- [Work to be completed] What is needed here is an exact repetition of the records below, beginning at the line that has "path = half" and stopping after the line that has "bm.faces.new((base[k], base[(k +".

- [Dataset entries]

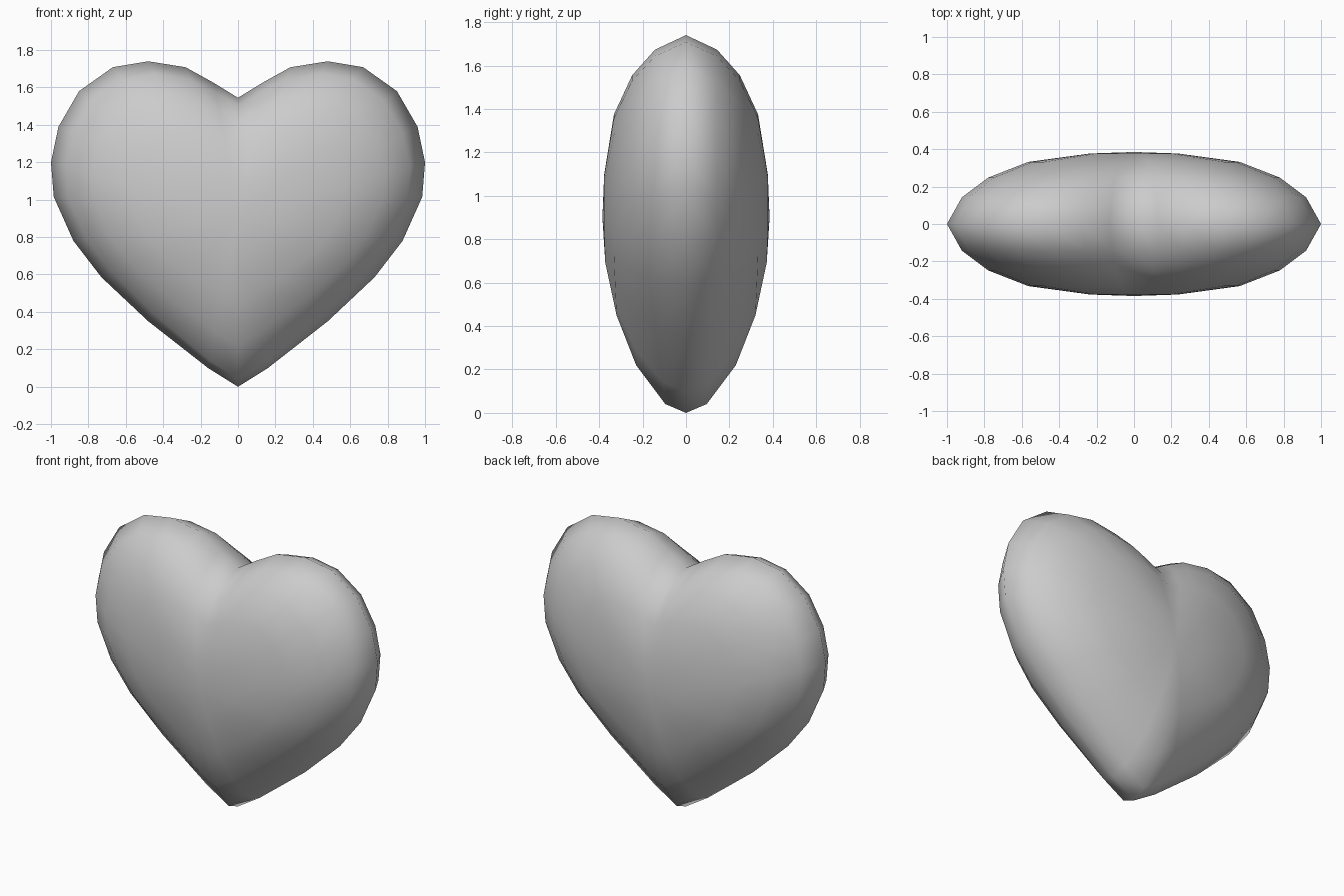
import bpy, bmesh

if "Cube" in bpy.data.objects:
    bpy.data.objects.remove(bpy.data.objects["Cube"])

# Right half of the heart outline in the XZ plane, notch to tip
half = [(0, 1.545), (0.13, 1.625), (0.28, 1.708), (0.48, 1.74), (0.67, 1.708),
        (0.85, 1.58), (0.96, 1.39), (1.0, 1.2), (0.985, 1.015), (0.88, 0.78),
        (0.73, 0.585), (0.48, 0.35), (0.16, 0.10), (0, 0)]
outline = half + [(-x, z) for x, z in half[-2:0:-1]]
CENTRE_Z, DEPTH = 0.9, 0.385

# Puffed section as (scale, depth) rings: around the lobes and around the tip
lobe = [(1, 0), (0.92, 0.143), (0.78, 0.248), (0.565, 0.332), (0.235, 0.377)]
tip = [(1, 0), (0.955, 0.095), (0.755, 0.23), (0.5, 0.32), (0.23, 0.372)]


def ring_point(x, z, i, side):
    w = max(0.0, 1 - z / 0.6)
    s = lobe[i][0] * (1 - w) + tip[i][0] * w
    y = lobe[i][1] * (1 - w) + tip[i][1] * w
    # the notch softens towards the middle of each face
    soft = max(0.0, 1 - abs(x) / 0.3) if z > 1.4 else 0.0
    return (x * s, side * y, CENTRE_Z + (z - CENTRE_Z) * s + soft * 0.16 * (1 - s) * s)


# Heart body: shared rim, then rings closing on the front and back centres
bm = bmesh.new()
n = len(outline)
rim = [bm.verts.new(ring_point(x, z, 0, 1)) for x, z in outline]
for side in (-1, 1):
    previous = rim
    for i in range(1, len(lobe)):
        ring = [bm.verts.new(ring_point(x, z, i, side)) for x, z in outline]
        for k in range(n):
            j = (k + 1) % n
            bm.faces.new((previous[k], previous[j], ring[j], ring[k]))
        previous = ring
    middle = bm.verts.new((0, side * DEPTH, CENTRE_Z))
    for k in range(n):
        bm.faces.new((previous[k], previous[(k + 1) % n], middle))
bmesh.ops.recalc_face_normals(bm, faces=bm.faces)
for face in bm.faces:
    face.smooth = True

mesh = bpy.data.meshes.new("heart")
bm.to_mesh(mesh)
bm.free()
heart = bpy.data.objects.new("heart", mesh)
bpy.context.collection.objects.link(heart)
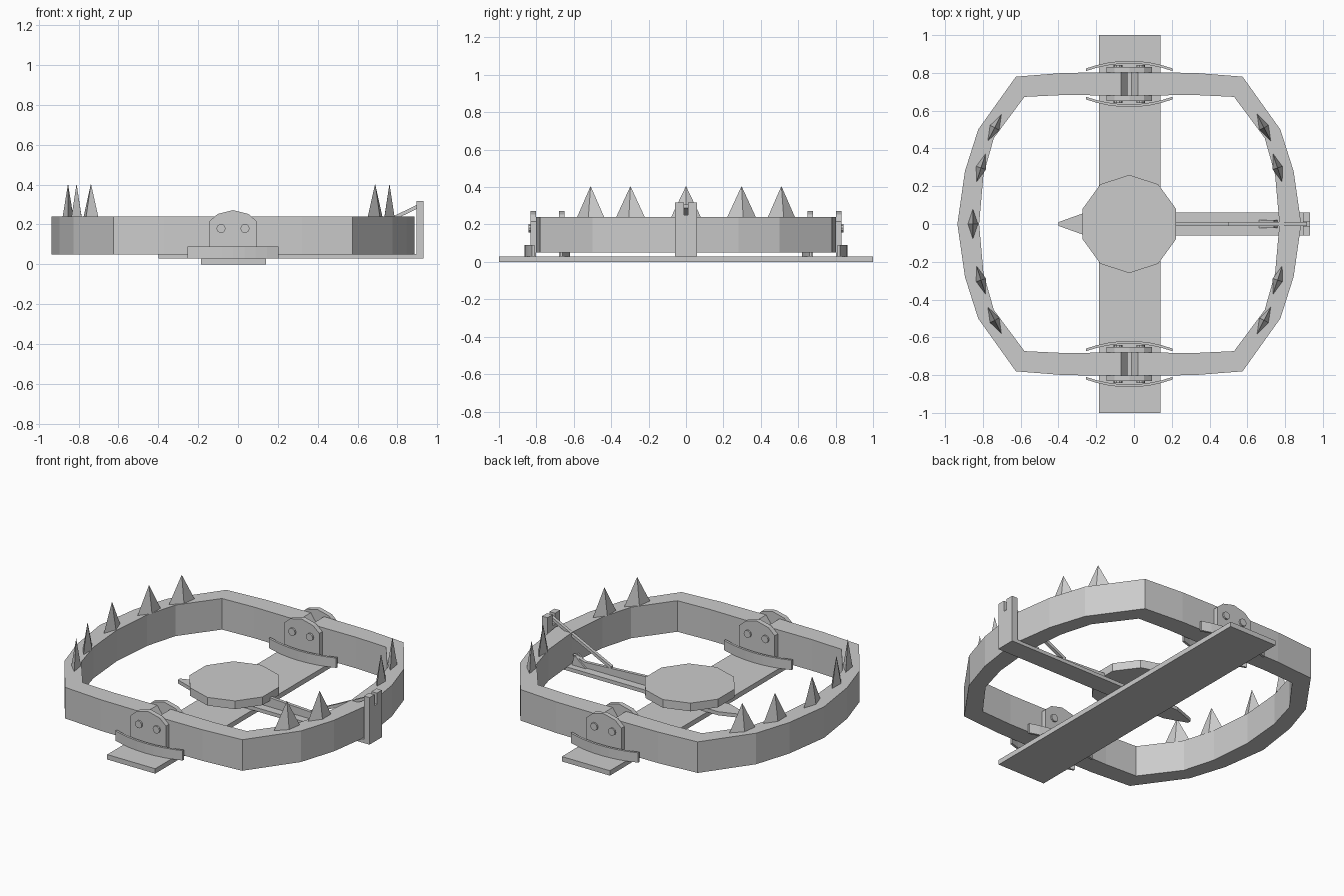
import bpy, bmesh, math
from mathutils import Vector

if "Cube" in bpy.data.objects:
    bpy.data.objects.remove(bpy.data.objects["Cube"])

CX = -0.025  # symmetry line of the jaws
steel = bpy.data.materials.new("grey steel")
steel.diffuse_color = (0.6, 0.6, 0.6, 1)
steel.use_nodes = True
steel.node_tree.nodes["Principled BSDF"].inputs["Base Color"].default_value = steel.diffuse_color


def finish(name, bm):
    bmesh.ops.recalc_face_normals(bm, faces=bm.faces)
    me = bpy.data.meshes.new(name)
    bm.to_mesh(me)
    bm.free()
    me.materials.append(steel)
    ob = bpy.data.objects.new(name, me)
    bpy.context.collection.objects.link(ob)
    return ob


def loft(name, rings):
    """Skin a list of equal-length closed rings and cap both ends."""
    bm = bmesh.new()
    rows = [[bm.verts.new(p) for p in r] for r in rings]
    n = len(rows[0])
    for a, b in zip(rows, rows[1:]):
        for i in range(n):
            j = (i + 1) % n
            bm.faces.new((a[i], a[j], b[j], b[i]))
    bm.faces.new(rows[0])
    bm.faces.new(rows[-1])
    return finish(name, bm)


def slab(name, outline, z0, z1):
    """Plan outline extruded upwards."""
    return loft(name, [[(x, y, z) for x, y in outline] for z in (z0, z1)])


def plate(name, outline, y0, y1):
    """Front outline (x, z) extruded along y."""
    return loft(name, [[(x, y, z) for x, z in outline] for y in (y0, y1)])


def box(name, x0, x1, y0, y1, z0, z1):
    return slab(name, [(x0, y0), (x1, y0), (x1, y1), (x0, y1)], z0, z1)


# Base plate
box("base_plate", -0.185, 0.14, -1, 1, 0, 0.03)

# Jaws: half path of (outer x, y, inner x, y, bottom, top), mirrored in y and x
half = [(-0.035, 0.803, -0.035, 0.68, 0.10, 0.19),
        (-0.07, 0.803, -0.07, 0.68, 0.05, 0.24),
        (-0.37, 0.80, -0.37, 0.683, 0.05, 0.24),
        (-0.625, 0.78, -0.58, 0.673, 0.05, 0.24),
        (-0.825, 0.50, -0.742, 0.455, 0.05, 0.24),
        (-0.895, 0.28, -0.797, 0.26, 0.05, 0.24)]
path = half + [(-0.935, 0, -0.82, 0, 0.05, 0.24)]
path += [(a, -b, c, -d, e, f) for a, b, c, d, e, f in reversed(half)]
for side, s in (("left", 1), ("right", -1)):
    mx = lambda x: CX + s * (x - CX)
    loft(side + "_jaw", [[(mx(a), b, e), (mx(c), d, e), (mx(c), d, f), (mx(a), b, f)]
                         for a, b, c, d, e, f in path])
    # Teeth: stretched four-sided spikes along the jaw
    spots = [(-0.81, 0.297, 0.025, 0.077), (-0.738, 0.51, 0.037, 0.073)]
    spots += [(x, -y, -tx, ty) for x, y, tx, ty in spots]
    if s == 1:
        spots.append((-0.853, 0, 0, 0.08))  # the right jaw has the latch post here
    for i, (x, y, tx, ty) in enumerate(spots):
        t = Vector((s * tx, ty, 0))
        w = Vector((-t.y, t.x, 0)).normalized() * 0.027
        c = Vector((mx(x), y, 0.238))
        bm = bmesh.new()
        base = [bm.verts.new(c + d) for d in (t, w, -t, -w)]
        tip = bm.verts.new(c + Vector((0, 0, 0.167)))
        bm.faces.new(base)
        for k in range(4):
            bm.faces.new((base[k], base[(k + 1) % 4], tip))
        finish(f"{side}_tooth_{i}", bm)

# Hinges at both ends of the base
bracket = [(-0.145, 0.03), (0.095, 0.03), (0.095, 0.215), (0.052, 0.253),
           (CX, 0.272), (-0.102, 0.253), (-0.145, 0.215)]
for end, s in (("back", 1), ("front", -1)):
    for name, y0, y1 in (("outer", 0.803, 0.832), ("inner", 0.65, 0.68)):
        plate(f"{end}_{name}_bracket", bracket, s * y0, s * y1)
    for i, px in enumerate((-0.085, 0.035)):
        circle = [(px + 0.023 * math.cos(k * math.pi / 5),
                   0.18 + 0.023 * math.sin(k * math.pi / 5)) for k in range(10)]
        plate(f"{end}_pin_{i}", circle, s * 0.64, s * 0.842)
    # Curved bars hugging the brackets
    for name, y0, d in (("outer", 0.81, 1), ("inner", 0.673, -1)):
        rings = []
        for k in range(9):
            u = -1 + k / 4
            x, y = CX + 0.228 * u, y0 + d * 0.04 * (1 - u * u)
            y2 = y + d * 0.014
            rings.append([(x, s * y, 0.03), (x, s * y2, 0.03),
                          (x, s * y2, 0.09), (x, s * y, 0.09)])
        loft(f"{end}_{name}_curved_bar", rings)

# Trigger pan and the cross bar below it
slab("pan", [(CX + 0.26 * math.sin(k * math.pi / 5), 0.26 * math.cos(k * math.pi / 5))
             for k in range(10)], 0.09, 0.14)
slab("cross_bar", [(0.93, -0.06), (0.93, 0.06), (-0.26, 0.06), (-0.40, 0.01),
                   (-0.40, -0.01), (-0.26, -0.06)], 0.03, 0.052)
plate("pan_arm", [(-0.2, 0.05), (0.72, 0.05), (0.76, 0.11), (0.68, 0.085),
                  (0.2, 0.11), (-0.2, 0.1)], -0.01, 0.01)
for n, y in (("back", 0.016), ("front", -0.016)):
    plate(n + "_catch", [(0.66, 0.05), (0.76, 0.05), (0.74, 0.115), (0.70, 0.08)],
          y - 0.005, y + 0.005)

# Latch post with a slot, and the sloping latch rod
post = [(-0.06, 0.03), (0.06, 0.03), (0.06, 0.318), (0.012, 0.318), (0.012, 0.25),
        (-0.012, 0.25), (-0.012, 0.318), (-0.06, 0.318)]
loft("latch_post", [[(x, y, z) for y, z in post] for x in (0.895, 0.932)])
plate("latch_rod", [(0.50, 0.085), (0.915, 0.287), (0.915, 0.307), (0.50, 0.105)],
      -0.01, 0.01)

- [The completed task]
path = half + [(-0.935, 0, -0.82, 0, 0.05, 0.24)]
path += [(a, -b, c, -d, e, f) for a, b, c, d, e, f in reversed(half)]
for side, s in (("left", 1), ("right", -1)):
    mx = lambda x: CX + s * (x - CX)
    loft(side + "_jaw", [[(mx(a), b, e), (mx(c), d, e), (mx(c), d, f), (mx(a), b, f)]
                         for a, b, c, d, e, f in path])
    # Teeth: stretched four-sided spikes along the jaw
    spots = [(-0.81, 0.297, 0.025, 0.077), (-0.738, 0.51, 0.037, 0.073)]
    spots += [(x, -y, -tx, ty) for x, y, tx, ty in spots]
    if s == 1:
        spots.append((-0.853, 0, 0, 0.08))  # the right jaw has the latch post here
    for i, (x, y, tx, ty) in enumerate(spots):
        t = Vector((s * tx, ty, 0))
        w = Vector((-t.y, t.x, 0)).normalized() * 0.027
        c = Vector((mx(x), y, 0.238))
        bm = bmesh.new()
        base = [bm.verts.new(c + d) for d in (t, w, -t, -w)]
        tip = bm.verts.new(c + Vector((0, 0, 0.167)))
        bm.faces.new(base)
        for k in range(4):
            bm.faces.new((base[k], base[(k + 1) % 4], tip))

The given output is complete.